£950-£1200 – high performance systems that will run all current games at high levels of detail including the above.

£1200 + Above – needed for the most demanding situations, such as with higher performance monitors / streaming PCs, Flight Simulation and so on – but really varies to suit.


These costs are for the computer tower – we may need to plug some other bits into that which will be covered below in a moment.


If you’ve had a fright already, and had hoped to see some slightly lower numbers, this would be a great time to point out that we also offer reconditioned PCs for gaming too. Typically these are more performance for your money but have a shorter warranty and may not always be as upgradable as a totally new system, but for instance we regularly have stock of systems at £300-£350 that are ideal for Minecraft / Fortnite / Rainbow Six and then systems around £500-£600 that will play Call of Duty perfectly well, so these can often be a good bet if your target spend is lower and just want to get started with less of an outlay.


“And the other bits alongside the tower”

With a laptop computer you would usually have all the bits you need in the one package (the computer, screen, keyboard, pointing device are all in one unit together) but with a desktop PC for gaming you add those separately.


First up, the monitor: sometimes if you need the lowest cost method to get up and running, using a TV with an HDMI connection is often fine, but it might not be comfortable to sit and work at. It is an option that some may consider to be 'free' though if there's already one there for use with a console.

As well as sitting more easily on most desks, computer monitors while smaller tend to be ‘faster’ than most TVs so are often the preference for playing games with ( A ‘slow’ screen will cause a smear when there is fast motion, such as moving around in a game.

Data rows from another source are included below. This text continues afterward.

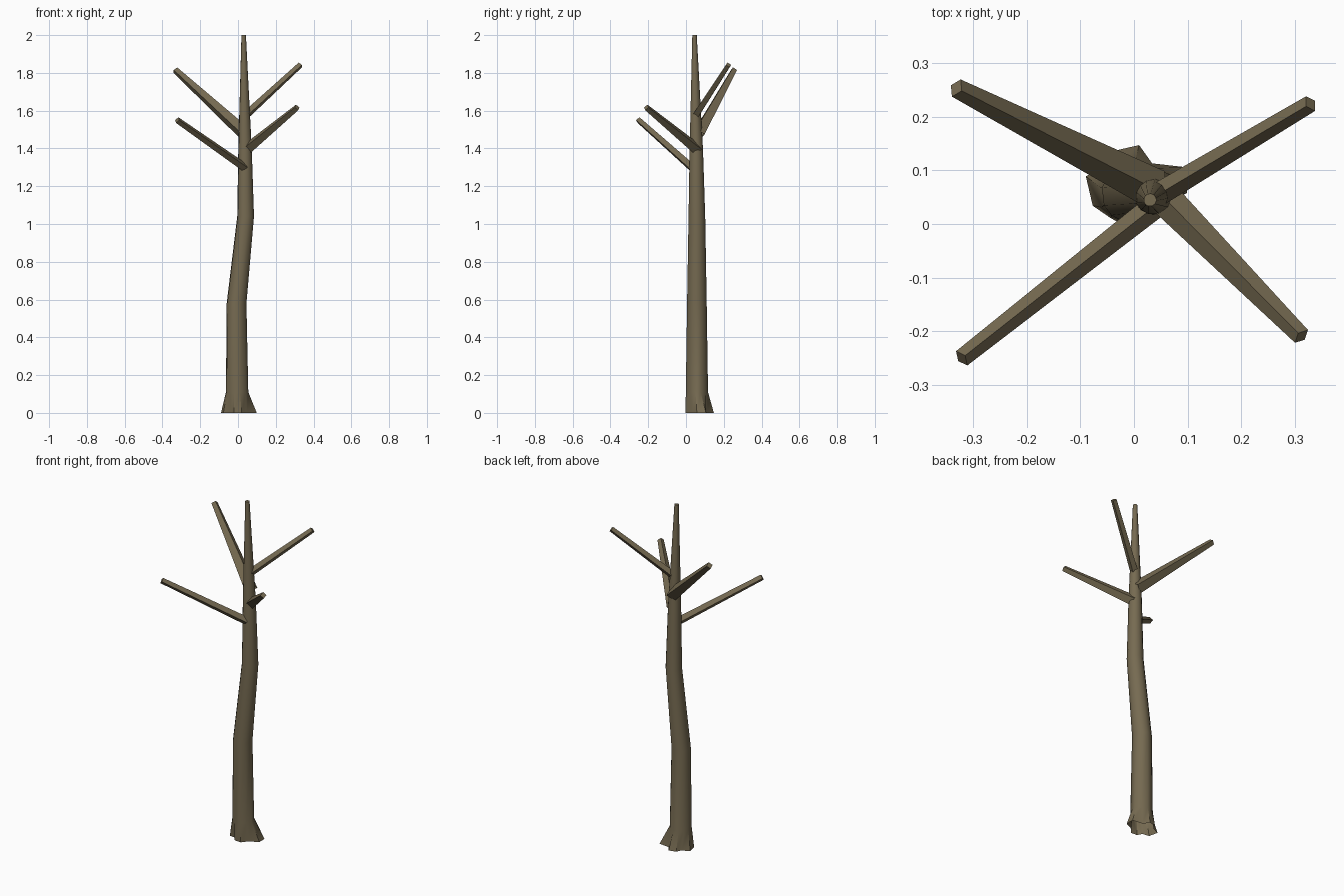
import bpy, bmesh, math
from mathutils import Vector

if "Cube" in bpy.data.objects:
    bpy.data.objects.remove(bpy.data.objects["Cube"])

bark = bpy.data.materials.new("bark_brown")
bark.diffuse_color = (0.18, 0.145, 0.083, 1)
bark.use_nodes = True
bark.node_tree.nodes["Principled BSDF"].inputs["Base Color"].default_value = bark.diffuse_color


def loft(name, rings, caps, smooth):
    """Skin a list of equal-length point rings into one object."""
    bm = bmesh.new()
    vr = [[bm.verts.new(p) for p in r] for r in rings]
    n = len(vr[0])
    for a, b in zip(vr, vr[1:]):
        for i in range(n):
            j = (i + 1) % n
            bm.faces.new((a[i], a[j], b[j], b[i]))
    if caps:
        bm.faces.new(vr[-1])
    me = bpy.data.meshes.new(name)
    bm.to_mesh(me)
    bm.free()
    me.materials.append(bark)
    ob = bpy.data.objects.new(name, me)
    bpy.context.collection.objects.link(ob)
    if smooth:
        bpy.context.view_layer.objects.active = ob
        ob.select_set(True)
        bpy.ops.object.shade_smooth_by_angle(angle=math.radians(35))
        ob.select_set(False)


# Trunk: flared, lobed foot and a gently bent tapering stem
angles = [-155, -130, -107, -75, -40, -7, 20, 52, 83, 115, 140, 168]
foot = [.085, .055, .073, .075, .06, .1, .105, .055, .078, .075, .06, .092]
stem = [(-.005, .057, .11, .06), (-.008, .057, .58, .053), (.04, .057, 1.04, .045),
        (.037, .054, 1.40, .036), (.03, .045, 2.0, .012)]


def ring(x, y, z, radii):
    return [(x + r * math.cos(math.radians(a)), y + r * math.sin(math.radians(a)), z)
            for a, r in zip(angles, radii)]


rings = [ring(0, .07, 0, foot)]
rings += [ring(x, y, z, [r] * 12) for x, y, z, r in stem]
loft("trunk", rings, True, True)


# Branches: four-sided tapered limbs with a ridge on top
def branch(name, start, end, r0, r1):
    s, e = Vector(start), Vector(end)
    d = (e - s).normalized()
    side = d.cross(Vector((0, 0, 1))).normalized()
    up = side.cross(d)
    dirs = (side, up, -side, -up)
    loft(name, [[s + v * r0 for v in dirs], [e + v * r1 for v in dirs]], True, False)


branch("branch_back_left", (.04, .065, 1.475), (-.332, .254, 1.815), .038, .018)
branch("branch_front_left", (.035, .03, 1.30), (-.322, -.251, 1.55), .023, .017)
branch("branch_back_right", (.045, .055, 1.58), (.33, .225, 1.842), .022, .016)
branch("branch_front_right", (.045, .06, 1.395), (.313, -.21, 1.617), .032, .017)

In competitive games like Call of Duty or Fortnite, it can mean the difference between hitting your target or missing altogether! )

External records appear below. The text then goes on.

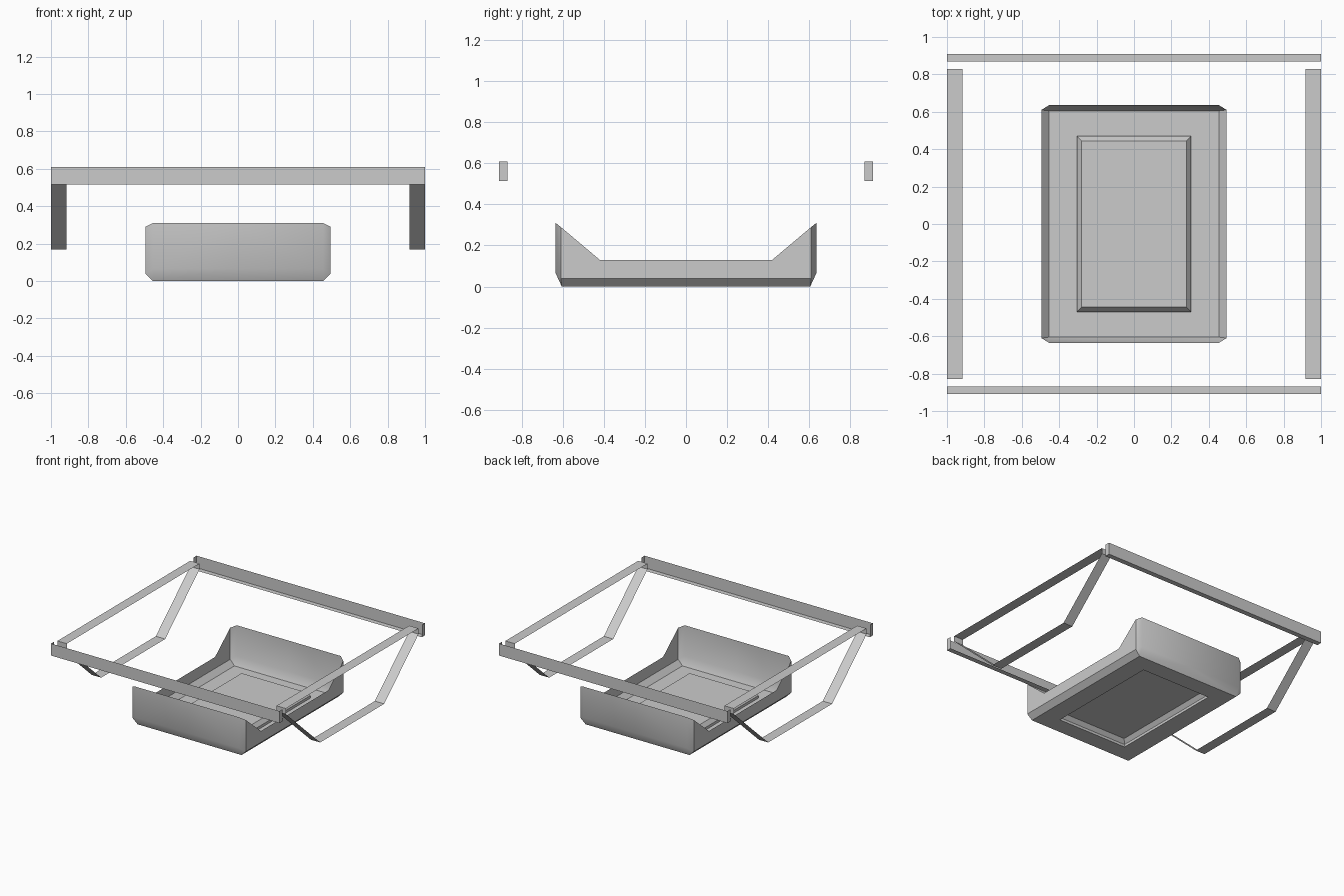
import bpy, bmesh, math

cube = bpy.data.objects.get("Cube")
if cube:
    bpy.data.objects.remove(cube, do_unlink=True)

GREY = (0.6, 0.6, 0.6, 1.0)
grey = bpy.data.materials.new("plain_grey")
grey.use_nodes = True
grey.diffuse_color = GREY
grey.node_tree.nodes["Principled BSDF"].inputs["Base Color"].default_value = GREY


def sheet(name, faces, mirror, smooth=None):
    """Open sheet from polygons of points, mirrored over the chosen axes."""
    bm = bmesh.new()
    for pts in faces:
        bm.faces.new([bm.verts.new(p) for p in pts])
    bmesh.ops.remove_doubles(bm, verts=bm.verts, dist=0.0005)
    bmesh.ops.recalc_face_normals(bm, faces=bm.faces)
    lowest = min(bm.faces, key=lambda f: f.calc_center_median().z)
    if lowest.normal.z > 0:
        bmesh.ops.reverse_faces(bm, faces=bm.faces)
    mesh = bpy.data.meshes.new(name)
    bm.to_mesh(mesh)
    bm.free()
    mesh.materials.append(grey)
    ob = bpy.data.objects.new(name, mesh)
    bpy.context.collection.objects.link(ob)
    if smooth:
        bpy.ops.object.select_all(action='DESELECT')
        ob.select_set(True)
        bpy.context.view_layer.objects.active = ob
        bpy.ops.object.shade_smooth_by_angle(angle=math.radians(smooth))
    mod = ob.modifiers.new("mirror", 'MIRROR')
    mod.use_axis = mirror
    mod.merge_threshold = 0.001
    return ob


# Tray: one quarter, with chamfered floor edges and corners
fx, fy = 0.455, 0.605          # floor edge
sx, sy = 0.495, 0.61           # side wall
wy = 0.635                     # end wall
low, end_low, side_top, corner_top, top = 0.04, 0.065, 0.13, 0.29, 0.31
dip = 0.42                     # where the side wall starts to rise
floor = (fx, fy, 0)
side = (sx, sy, low)
end = (fx, wy, end_low)
tray = [
    [(fx, 0, 0), floor, side, (sx, dip, low), (sx, 0, low)],
    [(sx, 0, low), (sx, dip, low), (sx, dip, side_top), (sx, 0, side_top)],
    [(sx, dip, low), side, (sx, sy, corner_top), (sx, dip, side_top)],
    [floor, (0, fy, 0), (0, wy, end_low), end],
    [end, (0, wy, end_low), (0, wy, top), (fx, wy, top)],
    [side, end, (fx, wy, top), (sx, sy, corner_top)],
    [floor, end, side],
]

# Raised floor panel: concentric rings joined by strips
rings = [(fx, fy, 0), (0.305, 0.47, 0), (0.305, 0.47, 0.02), (0.28, 0.445, 0.05)]
for (ax, ay, az), (bx, by, bz) in zip(rings, rings[1:]):
    tray.append([(ax, 0, az), (ax, ay, az), (bx, by, bz), (bx, 0, bz)])
    tray.append([(ax, ay, az), (0, ay, az), (0, by, bz), (bx, by, bz)])
px, py, pz = rings[-1]
tray.append([(0, 0, pz), (px, 0, pz), (px, py, pz), (0, py, pz)])
sheet("tray", tray, (True, True, False), smooth=35)

# Side handles: a flat strap bent into a closed trapezoid
path = [(0, 0.6), (0.83, 0.6), (0.83, 0.555), (0.4, 0.167), (0, 0.167)]
strap = [[(0.918, ya, za), (1, ya, za), (1, yb, zb), (0.918, yb, zb)]
         for (ya, za), (yb, zb) in zip(path, path[1:])]
sheet("handle_straps", strap, (True, True, False))

# Rails: angle section with an outer plate, bottom flange and end caps
yi, yo, zb, zt = 0.87, 0.91, 0.515, 0.61
rail = [
    [(0, yo, zb), (1, yo, zb), (1, yo, zt), (0, yo, zt)],
    [(0, yi, zb), (1, yi, zb), (1, yo, zb), (0, yo, zb)],
    [(1, yi, zb), (1, yo, zb), (1, yo, zt), (1, yi, zt)],
]
sheet("end_rails", rail, (True, True, False))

Cost of these varies, and while some small / general use monitors start at about £70, typically you’re looking at £95 or above for monitors more suited for gaming. This can go higher, typically with £200 then achieving models with much faster refresh rates and suited for those playing competitive esports games.

There's a few typical variables - most monitors (and this applies to all below) are 1920 x 1080 (Full HD) resolution, and so the differences in the monitors listed below are size, response time and refresh rate.

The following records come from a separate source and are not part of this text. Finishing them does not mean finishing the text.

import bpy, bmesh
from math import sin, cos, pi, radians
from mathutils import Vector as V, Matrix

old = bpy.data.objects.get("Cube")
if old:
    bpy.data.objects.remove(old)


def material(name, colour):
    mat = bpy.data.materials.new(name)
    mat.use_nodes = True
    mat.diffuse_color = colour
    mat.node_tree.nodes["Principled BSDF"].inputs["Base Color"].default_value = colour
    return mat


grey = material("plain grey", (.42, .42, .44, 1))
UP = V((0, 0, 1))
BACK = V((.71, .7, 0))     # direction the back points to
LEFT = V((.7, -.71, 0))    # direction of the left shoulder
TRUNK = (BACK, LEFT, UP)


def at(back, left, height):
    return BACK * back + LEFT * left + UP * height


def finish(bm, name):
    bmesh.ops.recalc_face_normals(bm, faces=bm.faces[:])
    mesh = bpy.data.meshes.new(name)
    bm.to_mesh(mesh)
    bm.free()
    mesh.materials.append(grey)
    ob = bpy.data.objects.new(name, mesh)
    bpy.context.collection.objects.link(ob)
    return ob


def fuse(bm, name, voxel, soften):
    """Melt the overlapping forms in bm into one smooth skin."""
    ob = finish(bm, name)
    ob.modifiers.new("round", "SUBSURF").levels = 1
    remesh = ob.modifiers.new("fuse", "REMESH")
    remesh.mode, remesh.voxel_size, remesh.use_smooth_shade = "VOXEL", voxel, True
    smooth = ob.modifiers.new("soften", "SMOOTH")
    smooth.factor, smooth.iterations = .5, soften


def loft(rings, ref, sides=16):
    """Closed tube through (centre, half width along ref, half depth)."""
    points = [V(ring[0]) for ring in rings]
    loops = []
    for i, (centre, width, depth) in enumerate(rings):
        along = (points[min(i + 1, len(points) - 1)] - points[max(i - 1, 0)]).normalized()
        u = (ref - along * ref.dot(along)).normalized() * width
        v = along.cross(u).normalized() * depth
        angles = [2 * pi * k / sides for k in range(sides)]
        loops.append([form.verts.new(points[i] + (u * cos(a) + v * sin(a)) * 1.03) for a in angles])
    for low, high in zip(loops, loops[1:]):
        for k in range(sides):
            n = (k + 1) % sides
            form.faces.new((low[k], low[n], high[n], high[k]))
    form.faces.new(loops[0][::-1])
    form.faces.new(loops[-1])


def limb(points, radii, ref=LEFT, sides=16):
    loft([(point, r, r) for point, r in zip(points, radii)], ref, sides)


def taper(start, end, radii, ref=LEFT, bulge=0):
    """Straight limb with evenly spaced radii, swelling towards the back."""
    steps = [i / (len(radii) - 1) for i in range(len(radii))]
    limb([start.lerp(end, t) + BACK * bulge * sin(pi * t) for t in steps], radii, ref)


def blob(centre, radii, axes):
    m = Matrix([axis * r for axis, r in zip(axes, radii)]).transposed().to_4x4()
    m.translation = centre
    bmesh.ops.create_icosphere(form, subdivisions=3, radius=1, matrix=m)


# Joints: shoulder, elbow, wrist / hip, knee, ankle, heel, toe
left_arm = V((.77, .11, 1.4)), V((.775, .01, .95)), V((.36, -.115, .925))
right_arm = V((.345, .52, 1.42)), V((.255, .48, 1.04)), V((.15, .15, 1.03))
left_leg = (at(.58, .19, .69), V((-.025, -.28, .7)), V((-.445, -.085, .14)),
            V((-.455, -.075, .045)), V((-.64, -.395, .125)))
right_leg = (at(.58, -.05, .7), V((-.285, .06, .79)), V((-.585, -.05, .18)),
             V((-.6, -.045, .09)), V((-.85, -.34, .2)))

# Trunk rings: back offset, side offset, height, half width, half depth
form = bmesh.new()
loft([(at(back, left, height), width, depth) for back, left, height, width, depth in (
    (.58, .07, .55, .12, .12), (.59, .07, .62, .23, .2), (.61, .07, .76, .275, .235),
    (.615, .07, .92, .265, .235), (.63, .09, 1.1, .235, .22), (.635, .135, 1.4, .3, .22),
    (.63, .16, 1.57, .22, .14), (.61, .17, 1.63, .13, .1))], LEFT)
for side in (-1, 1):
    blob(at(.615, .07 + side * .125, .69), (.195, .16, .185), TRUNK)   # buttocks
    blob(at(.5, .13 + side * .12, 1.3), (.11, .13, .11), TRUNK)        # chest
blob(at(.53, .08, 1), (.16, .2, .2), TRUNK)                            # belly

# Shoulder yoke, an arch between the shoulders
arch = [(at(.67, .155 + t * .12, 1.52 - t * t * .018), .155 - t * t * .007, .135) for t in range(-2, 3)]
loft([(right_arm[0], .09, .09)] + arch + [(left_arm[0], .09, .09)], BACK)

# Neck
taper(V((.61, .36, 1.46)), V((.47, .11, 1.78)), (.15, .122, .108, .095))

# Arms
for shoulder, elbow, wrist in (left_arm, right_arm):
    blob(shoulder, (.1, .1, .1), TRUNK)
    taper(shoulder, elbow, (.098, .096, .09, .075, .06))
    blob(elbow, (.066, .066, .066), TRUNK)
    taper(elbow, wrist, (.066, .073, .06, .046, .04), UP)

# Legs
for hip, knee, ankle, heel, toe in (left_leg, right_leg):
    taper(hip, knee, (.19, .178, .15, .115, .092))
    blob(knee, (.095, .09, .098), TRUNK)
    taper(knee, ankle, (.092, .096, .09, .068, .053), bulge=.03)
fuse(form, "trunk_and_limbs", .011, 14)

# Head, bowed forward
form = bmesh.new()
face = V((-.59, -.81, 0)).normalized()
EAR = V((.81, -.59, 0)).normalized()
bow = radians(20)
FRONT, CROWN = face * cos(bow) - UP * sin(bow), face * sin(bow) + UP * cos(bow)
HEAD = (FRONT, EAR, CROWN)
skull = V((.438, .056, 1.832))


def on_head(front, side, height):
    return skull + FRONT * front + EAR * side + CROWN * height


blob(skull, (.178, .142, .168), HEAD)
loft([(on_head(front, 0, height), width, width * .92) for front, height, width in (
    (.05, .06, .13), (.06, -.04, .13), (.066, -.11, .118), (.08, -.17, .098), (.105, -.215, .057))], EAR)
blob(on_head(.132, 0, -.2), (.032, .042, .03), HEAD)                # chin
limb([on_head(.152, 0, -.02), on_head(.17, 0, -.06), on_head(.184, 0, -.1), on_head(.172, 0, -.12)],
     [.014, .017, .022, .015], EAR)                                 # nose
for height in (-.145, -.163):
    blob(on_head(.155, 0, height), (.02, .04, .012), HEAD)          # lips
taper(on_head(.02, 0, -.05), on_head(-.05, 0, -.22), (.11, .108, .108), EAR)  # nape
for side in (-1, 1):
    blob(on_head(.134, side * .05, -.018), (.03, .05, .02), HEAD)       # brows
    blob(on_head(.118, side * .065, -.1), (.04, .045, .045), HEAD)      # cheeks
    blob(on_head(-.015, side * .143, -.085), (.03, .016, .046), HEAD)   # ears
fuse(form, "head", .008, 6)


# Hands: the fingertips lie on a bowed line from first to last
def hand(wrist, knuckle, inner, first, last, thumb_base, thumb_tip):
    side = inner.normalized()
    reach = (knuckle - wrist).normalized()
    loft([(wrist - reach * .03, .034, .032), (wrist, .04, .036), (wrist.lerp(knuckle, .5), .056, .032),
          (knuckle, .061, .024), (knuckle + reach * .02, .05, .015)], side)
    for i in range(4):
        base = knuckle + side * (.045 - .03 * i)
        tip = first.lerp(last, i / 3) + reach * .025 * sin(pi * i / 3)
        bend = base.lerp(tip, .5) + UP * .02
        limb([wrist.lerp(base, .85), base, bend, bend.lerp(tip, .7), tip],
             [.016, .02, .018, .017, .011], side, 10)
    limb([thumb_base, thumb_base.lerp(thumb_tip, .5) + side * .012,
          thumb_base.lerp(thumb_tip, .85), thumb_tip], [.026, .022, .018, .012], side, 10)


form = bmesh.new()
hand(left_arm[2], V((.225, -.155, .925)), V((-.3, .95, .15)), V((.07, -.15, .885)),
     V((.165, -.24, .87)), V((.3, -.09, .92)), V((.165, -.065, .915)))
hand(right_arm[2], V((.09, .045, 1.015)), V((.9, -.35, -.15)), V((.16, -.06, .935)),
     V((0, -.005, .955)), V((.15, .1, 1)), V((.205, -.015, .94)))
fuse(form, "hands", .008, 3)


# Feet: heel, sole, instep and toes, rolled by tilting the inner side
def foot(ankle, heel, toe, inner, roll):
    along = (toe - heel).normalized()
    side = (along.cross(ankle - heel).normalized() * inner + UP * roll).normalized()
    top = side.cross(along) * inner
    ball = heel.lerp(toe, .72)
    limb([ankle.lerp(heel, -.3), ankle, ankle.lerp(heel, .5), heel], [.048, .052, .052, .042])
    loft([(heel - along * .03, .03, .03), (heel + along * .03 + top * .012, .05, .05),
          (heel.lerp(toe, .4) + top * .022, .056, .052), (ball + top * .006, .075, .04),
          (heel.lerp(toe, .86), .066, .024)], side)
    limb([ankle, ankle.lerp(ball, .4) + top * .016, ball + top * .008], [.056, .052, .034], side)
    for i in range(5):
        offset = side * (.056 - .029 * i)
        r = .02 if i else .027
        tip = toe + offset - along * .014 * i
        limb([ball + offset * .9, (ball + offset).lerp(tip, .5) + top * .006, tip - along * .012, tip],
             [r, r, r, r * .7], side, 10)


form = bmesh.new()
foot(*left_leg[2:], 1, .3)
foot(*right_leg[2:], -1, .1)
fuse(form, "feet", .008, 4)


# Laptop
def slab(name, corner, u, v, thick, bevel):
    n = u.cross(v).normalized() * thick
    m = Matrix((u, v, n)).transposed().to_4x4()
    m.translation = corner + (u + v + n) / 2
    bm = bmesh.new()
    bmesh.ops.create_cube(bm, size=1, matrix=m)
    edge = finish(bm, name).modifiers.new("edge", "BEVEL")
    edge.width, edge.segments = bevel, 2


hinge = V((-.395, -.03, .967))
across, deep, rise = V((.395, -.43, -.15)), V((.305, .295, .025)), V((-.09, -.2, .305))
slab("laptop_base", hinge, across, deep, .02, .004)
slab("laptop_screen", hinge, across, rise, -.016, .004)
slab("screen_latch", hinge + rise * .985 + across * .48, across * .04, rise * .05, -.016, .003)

Lower response times are better for high-speed games, and the higher refresh rate means the screen updates more times per second for a smoother image when moving around quickly. Size should be a fairly obvious difference!

Monitors can easily go above this in cost with higher resolutions combined with faster refresh rates available, but typically these come into play with specific requirements and are not usually a concern with an introduction in PC gaming. Useful tip - an entry level monitor can still be useful later, repurposed as a second screen for chat / videos while gaming on another monitor. So even if aspirations and budget for a high-end monitor don't align at first, a more basic monitor is not neccesarily a waste as it can become the secondary screen in future if a higher performance one is added as the primary gaming screen.


Here are four of our popular options ( costs shown are at the time of writing this blog and may vary a little in time ) - 

  • AOC E2270SWDN =    £94.80 – 21.5" Size, 60Hz refresh, 5ms pixel response
  • Iiyama G2440HSU-B1  =   £132.00 – 23.6" Size, 75Hz refresh, 1ms pixel response, includes speakers.
  • AOC G2590VXQ  =     £140.40 – 24.5" Size, 75Hz refresh, 1ms pixel response, includes speakers.
  • AOC 24G2AE/BK =      £186.00 – 24" Size, 144Hz refresh, 1ms pixel response, includes speakers.


Keyboard and Mouse: Like many areas there's loads of these, and you can spend anything from £10 to £300 on a pairing of keyboard and mouse. Of course, anything in the higher end you usually will approach with some particular specifics of what is required. 

If you're buying an entry point for yourself or as a gift then it often makes sense to start basic and then in future you (or your recipient!) will probably have a better mindset